UCI IN THE NEWS – MARCH 15, 2017

Los Angeles Times, March 15, 2017
Why Warren Buffett is investing in an airline industry he once called a death trap
“I would think that Buffett is right in viewing the industry as having gained the stability needed to warrant a big investment,” said Jan K. Brueckner, an economics professor at UC Irvine.

U.S. News & World Report, March 15, 2017
Learn Whether Now Is the Time to Apply to Law School
At the University of California, Irvine, the University of Denver, Lewis & Clark and the University of Maryland, incoming students can connect with practicing attorneys who serve as academic and professional mentors.

Omaha World Herald, March 13, 2017
Laser-etched credit and debit cards begin to replace raised-type kind; issuers say they’ll last longer
Cultural anthropologist Bill Maurer said that’s all fairly easy to explain.  “Practices around payments are really durable, and they last over time,” said Maurer, dean of the School of Social Sciences at the University of California, Irvine, and director of the Institute for Money, Technology and Financial Inclusion there.

Alaska Public Media, March 13, 2017
Climate scientists worry NOAA cuts will hinder Alaska weather forecasting
Zack Labe, a doctoral student with the University of California-Irvine’s Department of Earth System Science, studies sea ice to among other things determine whether it influences weather in the middle latitudes.  “Budget cuts to the satellite network would not only affect climate monitoring but would also affect weather monitoring,” Labe said. The satellites are essential for researchers and weather forecasters here and worldwide, he
dded.

The Desert Sun, March 13, 2017
California cases of alleged voting by illegal immigrants opened in 2016: Zero
The miniscule number “undercounts the amount of potential fraud because a lot of it would not be reported,” said Richard Hasen, a professor of election law at the University of California, Irvine.
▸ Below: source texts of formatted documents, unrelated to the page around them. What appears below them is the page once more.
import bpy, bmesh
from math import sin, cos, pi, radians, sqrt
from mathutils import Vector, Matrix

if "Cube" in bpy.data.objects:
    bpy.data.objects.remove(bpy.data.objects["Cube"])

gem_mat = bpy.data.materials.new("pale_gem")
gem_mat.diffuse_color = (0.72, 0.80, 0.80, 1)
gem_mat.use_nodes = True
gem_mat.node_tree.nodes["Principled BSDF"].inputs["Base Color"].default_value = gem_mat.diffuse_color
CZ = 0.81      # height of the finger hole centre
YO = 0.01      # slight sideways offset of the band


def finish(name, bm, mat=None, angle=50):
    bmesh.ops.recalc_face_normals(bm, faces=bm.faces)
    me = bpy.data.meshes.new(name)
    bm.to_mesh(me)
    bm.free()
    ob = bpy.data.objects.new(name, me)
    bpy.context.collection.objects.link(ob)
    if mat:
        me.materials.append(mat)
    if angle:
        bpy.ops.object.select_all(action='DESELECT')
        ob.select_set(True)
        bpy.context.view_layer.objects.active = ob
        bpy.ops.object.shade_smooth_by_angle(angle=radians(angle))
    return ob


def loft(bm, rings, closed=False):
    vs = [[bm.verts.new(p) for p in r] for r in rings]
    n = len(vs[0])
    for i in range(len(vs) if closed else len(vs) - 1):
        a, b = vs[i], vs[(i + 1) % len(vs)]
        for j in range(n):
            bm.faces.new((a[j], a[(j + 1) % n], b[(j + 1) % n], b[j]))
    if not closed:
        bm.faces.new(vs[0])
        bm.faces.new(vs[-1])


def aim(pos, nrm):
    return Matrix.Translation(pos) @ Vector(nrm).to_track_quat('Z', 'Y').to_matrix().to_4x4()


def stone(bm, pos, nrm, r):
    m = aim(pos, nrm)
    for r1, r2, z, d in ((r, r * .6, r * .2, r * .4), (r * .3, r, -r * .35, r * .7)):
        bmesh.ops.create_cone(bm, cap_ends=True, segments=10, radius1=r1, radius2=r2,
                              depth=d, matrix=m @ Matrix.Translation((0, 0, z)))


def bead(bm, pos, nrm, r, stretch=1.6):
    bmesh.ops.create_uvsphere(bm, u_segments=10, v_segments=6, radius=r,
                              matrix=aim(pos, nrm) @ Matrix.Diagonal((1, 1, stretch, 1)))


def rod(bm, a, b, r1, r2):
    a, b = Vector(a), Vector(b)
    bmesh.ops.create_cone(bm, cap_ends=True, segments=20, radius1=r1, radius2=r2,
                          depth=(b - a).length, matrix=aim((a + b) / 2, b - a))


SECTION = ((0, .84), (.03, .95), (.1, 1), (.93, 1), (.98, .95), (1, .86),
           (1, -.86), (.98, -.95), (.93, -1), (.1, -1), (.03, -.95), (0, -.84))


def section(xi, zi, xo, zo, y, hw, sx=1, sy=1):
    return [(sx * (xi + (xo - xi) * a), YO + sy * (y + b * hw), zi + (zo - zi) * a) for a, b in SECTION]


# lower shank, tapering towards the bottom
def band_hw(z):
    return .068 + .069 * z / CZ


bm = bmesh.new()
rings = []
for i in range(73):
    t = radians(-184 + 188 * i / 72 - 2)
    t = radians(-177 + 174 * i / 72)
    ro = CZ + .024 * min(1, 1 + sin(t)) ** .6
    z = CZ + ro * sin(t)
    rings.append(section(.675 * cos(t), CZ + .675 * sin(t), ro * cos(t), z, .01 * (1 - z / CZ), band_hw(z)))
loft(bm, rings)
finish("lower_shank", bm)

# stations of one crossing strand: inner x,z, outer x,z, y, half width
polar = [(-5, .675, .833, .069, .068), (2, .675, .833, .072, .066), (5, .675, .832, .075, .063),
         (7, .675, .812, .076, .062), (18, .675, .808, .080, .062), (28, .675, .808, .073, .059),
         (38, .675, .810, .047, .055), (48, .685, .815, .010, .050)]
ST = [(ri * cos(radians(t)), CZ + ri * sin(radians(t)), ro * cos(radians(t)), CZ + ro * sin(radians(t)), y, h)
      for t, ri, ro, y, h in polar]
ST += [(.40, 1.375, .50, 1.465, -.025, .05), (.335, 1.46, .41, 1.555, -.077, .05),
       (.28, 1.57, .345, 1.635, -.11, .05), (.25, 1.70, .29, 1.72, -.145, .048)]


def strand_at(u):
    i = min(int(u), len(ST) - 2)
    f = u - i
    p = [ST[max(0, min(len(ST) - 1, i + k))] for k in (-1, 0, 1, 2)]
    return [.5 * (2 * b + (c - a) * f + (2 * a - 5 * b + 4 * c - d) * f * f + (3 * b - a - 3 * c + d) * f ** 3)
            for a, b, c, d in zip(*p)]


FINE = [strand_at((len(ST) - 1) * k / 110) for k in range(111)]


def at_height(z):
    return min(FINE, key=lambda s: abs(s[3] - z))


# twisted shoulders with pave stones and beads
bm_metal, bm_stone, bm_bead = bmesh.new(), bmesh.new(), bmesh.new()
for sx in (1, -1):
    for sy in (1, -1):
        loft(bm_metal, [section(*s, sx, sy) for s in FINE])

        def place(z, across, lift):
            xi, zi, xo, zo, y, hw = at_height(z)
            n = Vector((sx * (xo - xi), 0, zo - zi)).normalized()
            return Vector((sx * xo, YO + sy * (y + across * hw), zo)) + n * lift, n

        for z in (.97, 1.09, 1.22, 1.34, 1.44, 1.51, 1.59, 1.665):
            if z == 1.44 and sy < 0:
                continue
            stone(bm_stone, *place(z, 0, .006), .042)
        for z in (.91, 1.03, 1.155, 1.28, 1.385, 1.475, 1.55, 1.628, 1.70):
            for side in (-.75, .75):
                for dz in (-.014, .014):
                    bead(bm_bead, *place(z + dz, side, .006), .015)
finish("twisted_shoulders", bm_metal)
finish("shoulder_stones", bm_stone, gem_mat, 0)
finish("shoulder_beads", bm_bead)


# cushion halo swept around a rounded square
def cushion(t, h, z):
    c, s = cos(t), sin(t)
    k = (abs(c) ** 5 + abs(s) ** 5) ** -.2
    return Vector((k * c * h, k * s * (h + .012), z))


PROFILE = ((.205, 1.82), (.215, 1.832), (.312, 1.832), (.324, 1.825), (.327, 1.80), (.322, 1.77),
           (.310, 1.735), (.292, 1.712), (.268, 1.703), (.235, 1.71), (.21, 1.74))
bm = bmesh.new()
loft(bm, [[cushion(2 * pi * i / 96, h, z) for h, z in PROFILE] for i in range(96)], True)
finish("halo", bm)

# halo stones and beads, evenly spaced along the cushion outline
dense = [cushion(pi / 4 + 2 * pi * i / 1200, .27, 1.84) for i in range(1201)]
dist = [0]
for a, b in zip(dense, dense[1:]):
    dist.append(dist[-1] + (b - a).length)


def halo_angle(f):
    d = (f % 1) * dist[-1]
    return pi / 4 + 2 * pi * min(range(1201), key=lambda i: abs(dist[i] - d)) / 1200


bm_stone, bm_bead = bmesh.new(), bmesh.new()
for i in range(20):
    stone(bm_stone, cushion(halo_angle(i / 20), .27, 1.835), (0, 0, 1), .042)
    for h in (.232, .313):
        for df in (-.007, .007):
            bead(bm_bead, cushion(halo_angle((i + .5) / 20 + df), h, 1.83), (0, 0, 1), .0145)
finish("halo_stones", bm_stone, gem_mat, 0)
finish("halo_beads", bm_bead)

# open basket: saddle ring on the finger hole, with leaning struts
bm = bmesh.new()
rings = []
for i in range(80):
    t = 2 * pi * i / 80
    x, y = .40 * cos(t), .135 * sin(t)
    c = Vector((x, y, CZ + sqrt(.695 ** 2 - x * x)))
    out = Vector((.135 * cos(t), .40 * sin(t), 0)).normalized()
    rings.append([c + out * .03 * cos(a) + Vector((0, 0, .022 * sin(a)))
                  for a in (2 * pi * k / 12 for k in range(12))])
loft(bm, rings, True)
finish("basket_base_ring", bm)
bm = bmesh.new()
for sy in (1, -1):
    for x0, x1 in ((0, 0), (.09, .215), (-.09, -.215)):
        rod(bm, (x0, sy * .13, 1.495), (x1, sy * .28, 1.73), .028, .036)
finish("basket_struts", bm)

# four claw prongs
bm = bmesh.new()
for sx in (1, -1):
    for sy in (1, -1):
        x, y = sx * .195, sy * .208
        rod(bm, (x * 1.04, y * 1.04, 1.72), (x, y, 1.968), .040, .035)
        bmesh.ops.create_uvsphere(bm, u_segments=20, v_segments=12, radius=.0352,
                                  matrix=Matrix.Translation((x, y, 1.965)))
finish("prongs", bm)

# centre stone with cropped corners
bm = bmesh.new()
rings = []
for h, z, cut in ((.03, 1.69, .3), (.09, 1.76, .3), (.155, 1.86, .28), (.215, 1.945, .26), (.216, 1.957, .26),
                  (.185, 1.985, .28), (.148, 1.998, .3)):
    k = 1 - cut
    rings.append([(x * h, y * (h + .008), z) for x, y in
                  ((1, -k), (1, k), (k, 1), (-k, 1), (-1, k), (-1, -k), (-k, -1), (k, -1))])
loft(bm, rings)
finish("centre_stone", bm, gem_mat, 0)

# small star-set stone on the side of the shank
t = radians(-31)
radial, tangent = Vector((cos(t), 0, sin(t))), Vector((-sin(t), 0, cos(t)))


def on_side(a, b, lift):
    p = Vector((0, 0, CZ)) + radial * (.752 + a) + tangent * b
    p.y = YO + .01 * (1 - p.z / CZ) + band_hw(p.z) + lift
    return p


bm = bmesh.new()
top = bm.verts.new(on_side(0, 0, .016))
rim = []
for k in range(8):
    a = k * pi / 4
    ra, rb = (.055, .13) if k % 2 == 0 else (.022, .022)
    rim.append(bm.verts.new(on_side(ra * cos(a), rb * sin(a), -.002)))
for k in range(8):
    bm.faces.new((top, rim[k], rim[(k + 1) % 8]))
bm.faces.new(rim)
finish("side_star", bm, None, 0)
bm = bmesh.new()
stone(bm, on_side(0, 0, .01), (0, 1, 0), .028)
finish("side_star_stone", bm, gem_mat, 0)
It also doesn’t include investigations that could be underway if initiated by prosecutors in the state’s 58 counties.  Still, Hasen said, “I see no evidence that voter fraud is a major problem in California.”

Previously “In the News”